By Megan McCrum
The other day NRL News Today editor Dave Andrusko wrote about the recent portrayal of a character’s abortion on the prime-time television show, Grey’s Anatomy. The New York Magazine revealed that Shonda Rhimes, the show’s creator and showrunner, is also on the board of Planned Parenthood, Los Angeles.
New York asked Rhimes if she saw her representation of abortion in television as advocacy. Rhimes answered that she doesn’t have an agenda and that she is trying to “do what’s right for the characters” and “portray all different sides.”
Yet as National Review Online’s Kathryn Lopez highlighted, it is clear that Rhimes’ belief in abortion clearly informs her depiction of it on prime-time television. A dramatic example is found in another Rhimes’ show, Private Practice, where the “pro-life” character ultimately concedes to the abortionist that by performing a partial-birth abortion, “you helped that woman.”
Kathryn Lopez encouraged readers that this particular example of pro-abortion influence in the media should serve as a reminder that,

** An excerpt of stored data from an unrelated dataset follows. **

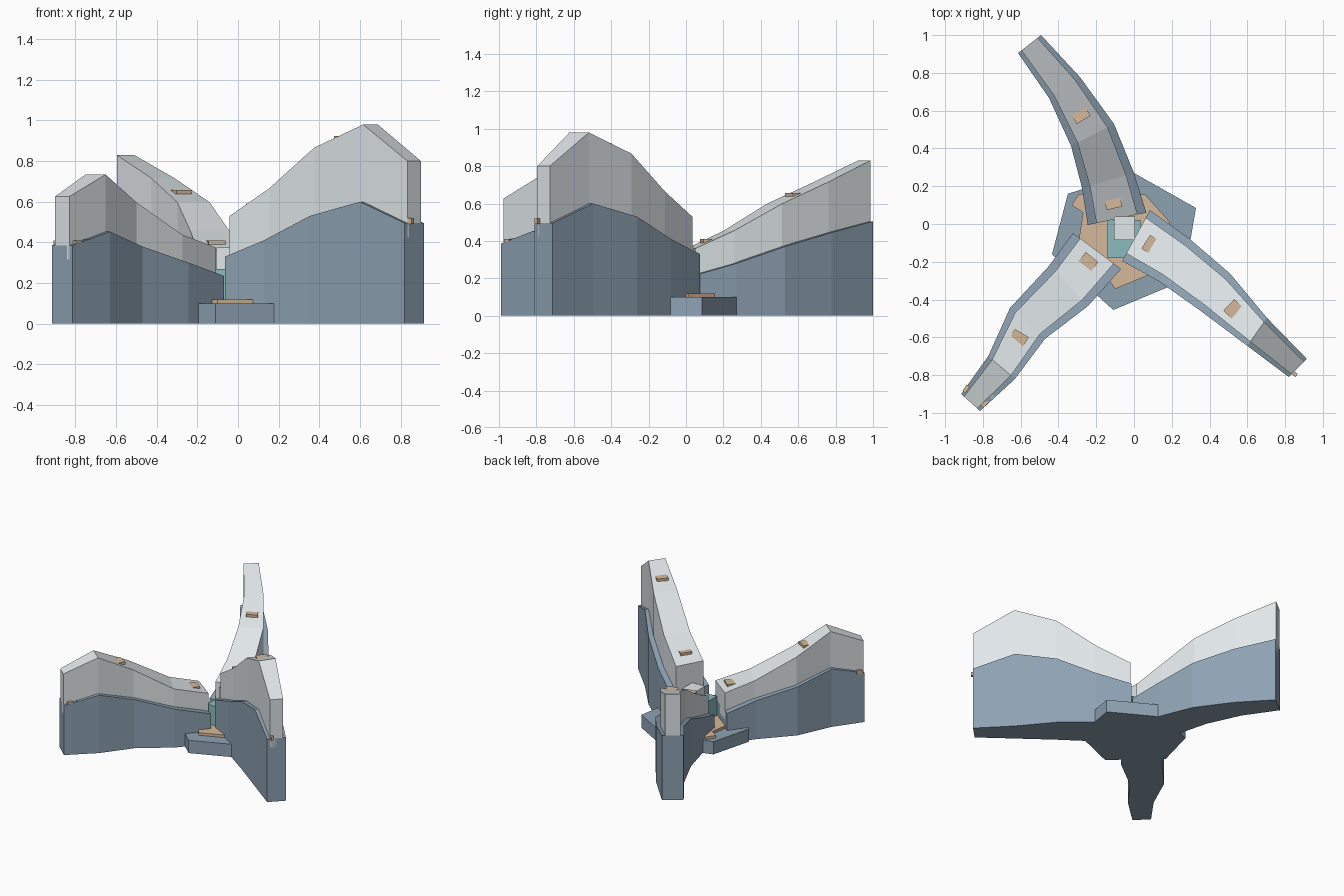
import bpy, bmesh, math
from mathutils import Vector

if "Cube" in bpy.data.objects:
    bpy.data.objects.remove(bpy.data.objects["Cube"])


def material(name, rgb):
    m = bpy.data.materials.new(name)
    m.diffuse_color = (*rgb, 1)
    m.use_nodes = True
    m.node_tree.nodes["Principled BSDF"].inputs["Base Color"].default_value = m.diffuse_color
    return m


SLATE = material("slate", (0.27, 0.36, 0.45))
PALE = material("pale", (0.75, 0.80, 0.82))
TAN = material("tan", (0.66, 0.48, 0.32))
TEAL = material("teal", (0.26, 0.50, 0.52))


def finish(name, bm, mat):
    bmesh.ops.recalc_face_normals(bm, faces=bm.faces)
    me = bpy.data.meshes.new(name)
    bm.to_mesh(me)
    bm.free()
    me.materials.append(mat)
    ob = bpy.data.objects.new(name, me)
    bpy.context.collection.objects.link(ob)
    return ob


def loft(name, stations, bottoms, tops, mat):
    """Skin a four-sided section along pairs of left/right plan points."""
    bm = bmesh.new()
    rings = []
    for (l, r), b, t in zip(stations, bottoms, tops):
        rings.append([bm.verts.new((p.x, p.y, z))
                      for p, z in ((l, b), (r, b), (r, t), (l, t))])
    for a, b in zip(rings, rings[1:]):
        for i in range(4):
            j = (i + 1) % 4
            bm.faces.new((a[i], a[j], b[j], b[i]))
    bm.faces.new(rings[0])
    bm.faces.new(rings[-1])
    return finish(name, bm, mat)


def slab(name, pts, z0, z1, mat):
    bm = bmesh.new()
    f = bm.faces.new([bm.verts.new((x, y, z0)) for x, y in pts])
    ext = bmesh.ops.extrude_face_region(bm, geom=[f])
    bmesh.ops.translate(bm, vec=(0, 0, z1 - z0),
                        verts=[v for v in ext["geom"] if isinstance(v, bmesh.types.BMVert)])
    return finish(name, bm, mat)


def box(name, loc, size, mat, angle=0.0):
    bm = bmesh.new()
    bmesh.ops.create_cube(bm, size=1)
    bmesh.ops.scale(bm, vec=size, verts=bm.verts)
    ob = finish(name, bm, mat)
    ob.location = loc
    ob.rotation_euler.z = angle
    return ob


# Wings: left edge, right edge, wall heights, roof heights, step positions (segment, fraction)
WINGS = {
    "back": (
        [(-.245, -.005), (-.275, .19), (-.333, .413), (-.45, .667), (-.614, .905)],
        [(.065, .06), (0, .27), (-.106, .53), (-.286, .778), (-.492, 1.0)],
        [.22, .28, .37, .445, .505], [.36, .455, .598, .715, .83],
        [(0, .42), (2, .42)]),
    "front_left": (
        [(-.323, -.048), (-.45, -.222), (-.656, -.444), (-.772, -.70), (-.915, -.90)],
        [(-.069, -.238), (-.243, -.434), (-.471, -.608), (-.63, -.82), (-.815, -.99)],
        [.235, .30, .38, .453, .385], [.374, .438, .596, .734, .626],
        [(0, .3), (2, .33)]),
    "front_right": (
        [(-.063, -.196), (.127, -.30), (.353, -.46), (.60, -.645), (.82, -.81)],
        [(.085, .074), (.296, -.08), (.508, -.262), (.704, -.497), (.915, -.714)],
        [.33, .41, .53, .60, .495], [.53, .665, .867, .98, .80],
        [(0, .38), (2, .42)]),
}

for side, (left, right, wall, roof, steps) in WINGS.items():
    outer = [(Vector(l), Vector(r)) for l, r in zip(left, right)]
    inner = [(l.lerp(r, .15), l.lerp(r, .85)) for l, r in outer]
    loft(side + "_lower_wall", outer, [0] * 5, wall, SLATE)
    loft(side + "_upper_wall", inner, [z - .07 for z in wall], roof, PALE)
    # Roof steps, half sunk into the slope
    mids = [(l + r) / 2 for l, r in outer]
    for n, (i, t) in enumerate(steps):
        p = mids[i].lerp(mids[i + 1], t)
        d = mids[i + 1] - mids[i]
        z = roof[i] + (roof[i + 1] - roof[i]) * t
        box(f"{side}_roof_step_{n + 1}", (p.x, p.y, z), (.06, .085, .02),
            TAN, math.atan2(d.y, d.x))

# Ground plinth and paving plate
slab("plinth", [(.328, .085), (0, .27), (-.35, .16), (-.434, -.16),
                (-.11, -.455), (.262, -.30)], 0, .10, SLATE)
slab("paving", [(-.29, .16), (.06, .155), (.19, .01), (.09, -.265), (-.1, -.344),
                (-.29, -.07), (-.27, .06), (-.33, .10)], .10, .12, TAN)

# Central core
box("core", (-.053, -.08, .185), (.175, .20, .17), TEAL)
box("core_cap", (-.05, -.022, .32), (.11, .125, .11), PALE)

# Small ledge blocks at the wing tips
for n, (x, y, z, a) in enumerate([(-.889, -.873, .395, .95), (-.79, -.952, .395, .75),
                                  (.845, -.79, .505, -.65)]):
    box(f"ledge_block_{n + 1}", (x, y, z), (.04, .02, .03), TAN, a)
box("ledge_lamp", (-.745, -.91, .405), (.035, .015, .02), TEAL, .75)
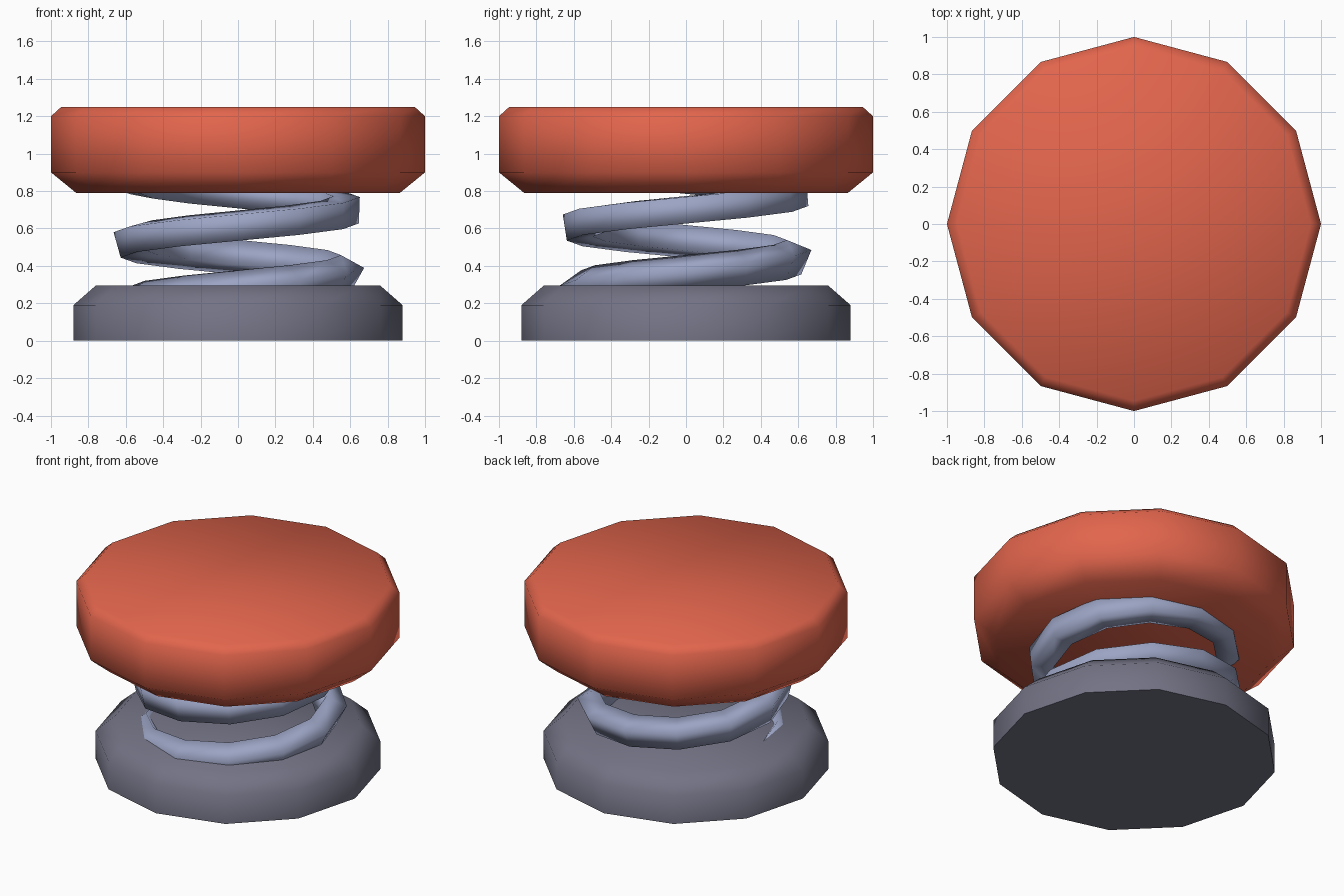
import bpy, bmesh
from math import sin, cos, pi, radians
from mathutils import Vector

if "Cube" in bpy.data.objects:
    bpy.data.objects.remove(bpy.data.objects["Cube"])

SIDES = 12


def material(name, color):
    m = bpy.data.materials.new(name)
    m.diffuse_color = (*color, 1)
    m.use_nodes = True
    m.node_tree.nodes["Principled BSDF"].inputs["Base Color"].default_value = m.diffuse_color
    return m


def sweep(name, rings, mat, smooth_angle):
    """Skin a list of point rings and close both ends."""
    bm = bmesh.new()
    loops = [[bm.verts.new(p) for p in ring] for ring in rings]
    n = len(rings[0])
    for a, b in zip(loops, loops[1:]):
        for i in range(n):
            j = (i + 1) % n
            bm.faces.new((a[i], a[j], b[j], b[i]))
    bm.faces.new(loops[0][::-1])
    bm.faces.new(loops[-1])
    bmesh.ops.recalc_face_normals(bm, faces=bm.faces)
    me = bpy.data.meshes.new(name)
    bm.to_mesh(me)
    bm.free()
    me.materials.append(mat)
    ob = bpy.data.objects.new(name, me)
    bpy.context.collection.objects.link(ob)
    bpy.ops.object.select_all(action='DESELECT')
    ob.select_set(True)
    bpy.context.view_layer.objects.active = ob
    bpy.ops.object.shade_smooth_by_angle(angle=radians(smooth_angle))
    return ob


def disc(name, profile, mat):
    """Twelve-sided disc from (radius, height) pairs."""
    rings = [[(r * cos(2 * pi * i / SIDES), r * sin(2 * pi * i / SIDES), z)
              for i in range(SIDES)] for r, z in profile]
    return sweep(name, rings, mat, 70)


red = material("pad red", (0.76, 0.13, 0.073))
steel = material("spring blue grey", (0.33, 0.37, 0.55))
grey = material("base grey", (0.171, 0.171, 0.235))

# base and bounce pad
disc("base", [(0.88, 0), (0.88, 0.19), (0.76, 0.295)], grey)
disc("bounce_pad", [(0.865, 0.79), (1, 0.9), (1, 1.2), (0.945, 1.25)], red)

# spring: square wire that slowly twists along a helix
R, PITCH, WIRE = 0.578, 0.338, 0.1
rings = []
for k in range(-SIDES // 2, int(SIDES * 1.75) + 1):
    t = k / SIDES
    a = 2 * pi * t
    out = Vector((cos(a), sin(a), 0))
    tangent = Vector((-sin(a) * 2 * pi * R, cos(a) * 2 * pi * R, PITCH)).normalized()
    up = out.cross(tangent)
    centre = out * R + Vector((0, 0, 0.362 + PITCH * t))
    twist = radians(16 + 27 * t)
    rings.append([centre + WIRE * (out * cos(twist + i * pi / 2) + up * sin(twist + i * pi / 2))
                  for i in range(4)])
sweep("spring", rings, steel, 180)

… people who aren’t on the board of Planned Parenthood, as Rhimes is, ought to be sure they are part of the creative mix on television shows and throughout Hollywood. Someone on the board of the National Right to Life Committee …(or name your favorite pro-life group) ought to be writing story lines. Not a plant, just people who, with their success, have naturally sought to help out causes close to their hearts. We want them there, in the writing shops of ABC shows or wherever the viewers will be, not so much to explicitly advance an agenda, but to naturally infuse their values as they are creating good stories.
This appeal for pro-lifers to be present in and to help shape the entertainment industry applies broadly to all professional fields. Medicine, journalism, business, education — each field needs pro-lifers to bring to the table their worldview that values the dignity of mothers as well as their unborn children, the elderly, and those with disabilities.
The generation currently entering the professional world is more pro-life than ever before. Youth who grew up coming to the March for Life in busloads year after year, participating in educational programs like pro-life camps and the National Right to Life Academy, and leading college pro-life groups, are now bringing their pro-life perspective into their workplaces.
As one graduate of the National Right to Life Academy put it, pro-lifers are vessels of truth, and so they must, by definition, carry the pro-life message with them wherever they go, whether the ABC writing shop, the lab, or the boardroom.